=== Activity ===
Among the entries below, one stretch runs from the line that contains "return [(CENTRE_X +" through the line that contains "obj.select_set(True)". Repeat that stretch exactly, ends included, and only that.

=== Input for this task ===
== Segment start ==

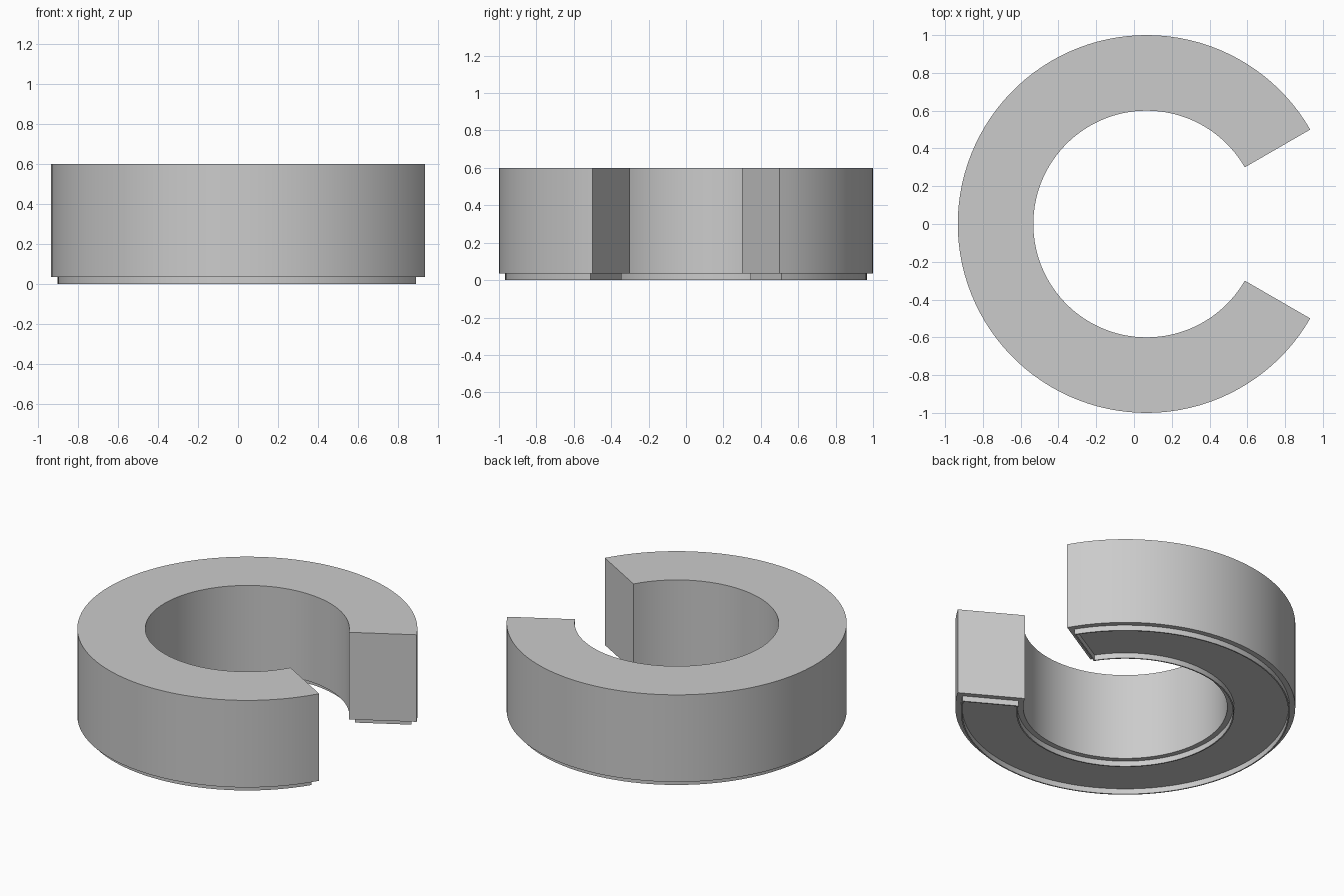
import bpy, bmesh, math

if "Cube" in bpy.data.objects:
    bpy.data.objects.remove(bpy.data.objects["Cube"], do_unlink=True)

OUTER, INNER, HALF_GAP = 1.0, 0.6, math.radians(30)
CENTRE_X = OUTER - (OUTER + OUTER * math.cos(HALF_GAP)) / 2
SEGMENTS = 96
LIP_HEIGHT, TOP = 0.035, 0.6

grey = bpy.data.materials.new("light_grey")
grey.use_nodes = True
colour = (0.6, 0.6, 0.6, 1)
grey.diffuse_color = colour
grey.node_tree.nodes["Principled BSDF"].inputs["Base Color"].default_value = colour


def arc(radius, inset):
    """Arc of the open ring, its ends pulled back parallel to the gap faces."""
    start = HALF_GAP + math.asin(inset / radius)
    sweep = 2 * (math.pi - start)
    angles = [start + sweep * i / SEGMENTS for i in range(SEGMENTS + 1)]
    return [(CENTRE_X + radius * math.cos(a), radius * math.sin(a)) for a in angles]


def outline(inset):
    """Closed C-shaped outline, inset evenly on every side."""
    return arc(OUTER - inset, inset) + arc(INNER + inset, inset)[::-1]


def finish(name, bm):
    bmesh.ops.recalc_face_normals(bm, faces=bm.faces)
    mesh = bpy.data.meshes.new(name)
    bm.to_mesh(mesh)
    bm.free()
    mesh.materials.append(grey)
    obj = bpy.data.objects.new(name, mesh)
    bpy.context.collection.objects.link(obj)
    bpy.ops.object.select_all(action='DESELECT')
    obj.select_set(True)
    bpy.context.view_layer.objects.active = obj
    bpy.ops.object.shade_smooth_by_angle(angle=math.radians(30))


def add_loop(bm, points, z):
    return [bm.verts.new((x, y, z)) for x, y in points]


def bridge(bm, a, b):
    for i in range(len(a)):
        j = (i + 1) % len(a)
        bm.faces.new((a[i], a[j], b[j], b[i]))


# Thick open ring
bm = bmesh.new()
low = add_loop(bm, outline(0), LIP_HEIGHT)
high = add_loop(bm, outline(0), TOP)
bridge(bm, low, high)
for loop in (low, high):
    for i in range(SEGMENTS):
        bm.faces.new((loop[i], loop[i + 1], loop[-2 - i], loop[-1 - i]))
finish("open_ring", bm)

# Thin lip that runs around the underside and leaves it recessed
bm = bmesh.new()
out_line, in_line = outline(0.033), outline(0.041)
loops = [add_loop(bm, out_line, 0), add_loop(bm, out_line, LIP_HEIGHT + 0.005),
         add_loop(bm, in_line, LIP_HEIGHT + 0.005), add_loop(bm, in_line, 0)]
for i in range(4):
    bridge(bm, loops[i], loops[(i + 1) % 4])
finish("underside_lip", bm)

== Segment end ==

=== Reply to the task ===
    return [(CENTRE_X + radius * math.cos(a), radius * math.sin(a)) for a in angles]


def outline(inset):
    """Closed C-shaped outline, inset evenly on every side."""
    return arc(OUTER - inset, inset) + arc(INNER + inset, inset)[::-1]


def finish(name, bm):
    bmesh.ops.recalc_face_normals(bm, faces=bm.faces)
    mesh = bpy.data.meshes.new(name)
    bm.to_mesh(mesh)
    bm.free()
    mesh.materials.append(grey)
    obj = bpy.data.objects.new(name, mesh)
    bpy.context.collection.objects.link(obj)
    bpy.ops.object.select_all(action='DESELECT')
    obj.select_set(True)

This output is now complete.